Return every line of the records, exact and in full, until you have returned the line with "tilt = Matrix.Translation((0, 0.882, 0.093))", and include none of the pictures.

[Collected data]
============================================================
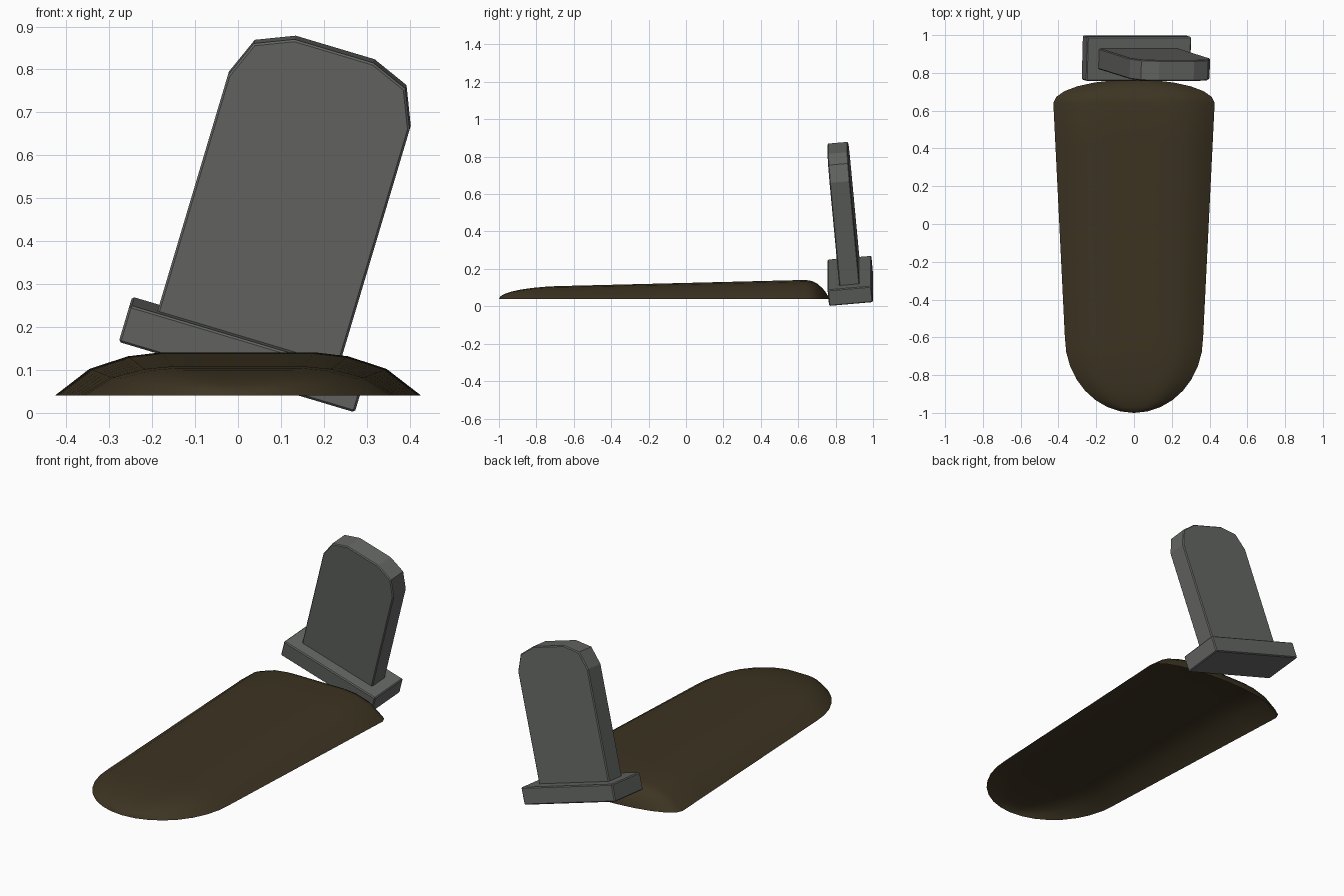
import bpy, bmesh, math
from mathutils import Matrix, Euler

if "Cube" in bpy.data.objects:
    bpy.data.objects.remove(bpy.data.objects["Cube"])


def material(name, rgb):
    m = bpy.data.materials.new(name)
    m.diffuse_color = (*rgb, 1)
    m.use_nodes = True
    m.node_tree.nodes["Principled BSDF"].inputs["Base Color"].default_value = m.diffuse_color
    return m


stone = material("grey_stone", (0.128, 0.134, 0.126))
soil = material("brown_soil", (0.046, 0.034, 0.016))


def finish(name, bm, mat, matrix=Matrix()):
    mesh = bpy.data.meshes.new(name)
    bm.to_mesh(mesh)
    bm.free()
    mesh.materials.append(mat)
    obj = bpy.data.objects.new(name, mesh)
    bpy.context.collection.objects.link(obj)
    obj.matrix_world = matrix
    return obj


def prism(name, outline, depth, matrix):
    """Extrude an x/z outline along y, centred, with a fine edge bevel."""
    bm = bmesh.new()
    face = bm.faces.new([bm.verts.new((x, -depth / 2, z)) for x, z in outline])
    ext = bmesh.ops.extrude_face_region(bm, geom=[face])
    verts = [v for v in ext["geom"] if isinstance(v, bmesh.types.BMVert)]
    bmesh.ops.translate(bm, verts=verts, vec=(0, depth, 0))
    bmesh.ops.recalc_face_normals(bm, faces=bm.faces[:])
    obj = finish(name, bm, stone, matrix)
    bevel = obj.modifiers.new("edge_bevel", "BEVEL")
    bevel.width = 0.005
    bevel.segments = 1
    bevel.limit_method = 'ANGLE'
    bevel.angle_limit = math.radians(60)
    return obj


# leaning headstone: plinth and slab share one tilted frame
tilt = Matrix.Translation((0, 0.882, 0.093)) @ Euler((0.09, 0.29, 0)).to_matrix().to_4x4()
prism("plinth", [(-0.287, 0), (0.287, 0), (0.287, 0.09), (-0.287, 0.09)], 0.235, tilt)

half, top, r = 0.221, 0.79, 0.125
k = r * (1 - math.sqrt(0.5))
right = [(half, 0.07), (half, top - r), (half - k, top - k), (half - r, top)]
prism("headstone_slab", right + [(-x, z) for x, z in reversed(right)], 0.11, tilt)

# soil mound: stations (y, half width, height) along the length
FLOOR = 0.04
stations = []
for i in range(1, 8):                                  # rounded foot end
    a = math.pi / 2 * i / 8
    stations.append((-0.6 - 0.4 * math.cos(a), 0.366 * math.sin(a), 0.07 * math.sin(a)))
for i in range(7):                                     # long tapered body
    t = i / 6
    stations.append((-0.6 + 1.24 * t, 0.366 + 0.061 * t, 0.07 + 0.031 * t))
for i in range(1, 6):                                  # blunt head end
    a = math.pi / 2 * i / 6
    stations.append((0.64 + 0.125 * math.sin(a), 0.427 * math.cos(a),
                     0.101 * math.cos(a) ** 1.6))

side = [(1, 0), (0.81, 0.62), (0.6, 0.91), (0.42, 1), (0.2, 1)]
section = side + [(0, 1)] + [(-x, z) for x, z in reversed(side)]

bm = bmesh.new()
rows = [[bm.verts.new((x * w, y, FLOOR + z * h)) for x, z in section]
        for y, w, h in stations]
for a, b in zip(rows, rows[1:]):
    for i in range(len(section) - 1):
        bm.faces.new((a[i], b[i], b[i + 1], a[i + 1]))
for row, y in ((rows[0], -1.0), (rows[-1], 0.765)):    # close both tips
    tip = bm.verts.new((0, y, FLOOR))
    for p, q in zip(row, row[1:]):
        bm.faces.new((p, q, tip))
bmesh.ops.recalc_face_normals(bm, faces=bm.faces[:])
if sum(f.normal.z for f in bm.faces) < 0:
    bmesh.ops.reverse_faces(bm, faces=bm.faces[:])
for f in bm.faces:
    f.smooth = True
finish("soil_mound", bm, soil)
============================================================
§ **OUTPUT BELOW**
import bpy, bmesh, math
from mathutils import Matrix, Euler

if "Cube" in bpy.data.objects:
    bpy.data.objects.remove(bpy.data.objects["Cube"])


def material(name, rgb):
    m = bpy.data.materials.new(name)
    m.diffuse_color = (*rgb, 1)
    m.use_nodes = True
    m.node_tree.nodes["Principled BSDF"].inputs["Base Color"].default_value = m.diffuse_color
    return m


stone = material("grey_stone", (0.128, 0.134, 0.126))
soil = material("brown_soil", (0.046, 0.034, 0.016))


def finish(name, bm, mat, matrix=Matrix()):
    mesh = bpy.data.meshes.new(name)
    bm.to_mesh(mesh)
    bm.free()
    mesh.materials.append(mat)
    obj = bpy.data.objects.new(name, mesh)
    bpy.context.collection.objects.link(obj)
    obj.matrix_world = matrix
    return obj


def prism(name, outline, depth, matrix):
    """Extrude an x/z outline along y, centred, with a fine edge bevel."""
    bm = bmesh.new()
    face = bm.faces.new([bm.verts.new((x, -depth / 2, z)) for x, z in outline])
    ext = bmesh.ops.extrude_face_region(bm, geom=[face])
    verts = [v for v in ext["geom"] if isinstance(v, bmesh.types.BMVert)]
    bmesh.ops.translate(bm, verts=verts, vec=(0, depth, 0))
    bmesh.ops.recalc_face_normals(bm, faces=bm.faces[:])
    obj = finish(name, bm, stone, matrix)
    bevel = obj.modifiers.new("edge_bevel", "BEVEL")
    bevel.width = 0.005
    bevel.segments = 1
    bevel.limit_method = 'ANGLE'
    bevel.angle_limit = math.radians(60)
    return obj


# leaning headstone: plinth and slab share one tilted frame
tilt = Matrix.Translation((0, 0.882, 0.093)) @ Euler((0.09, 0.29, 0)).to_matrix().to_4x4()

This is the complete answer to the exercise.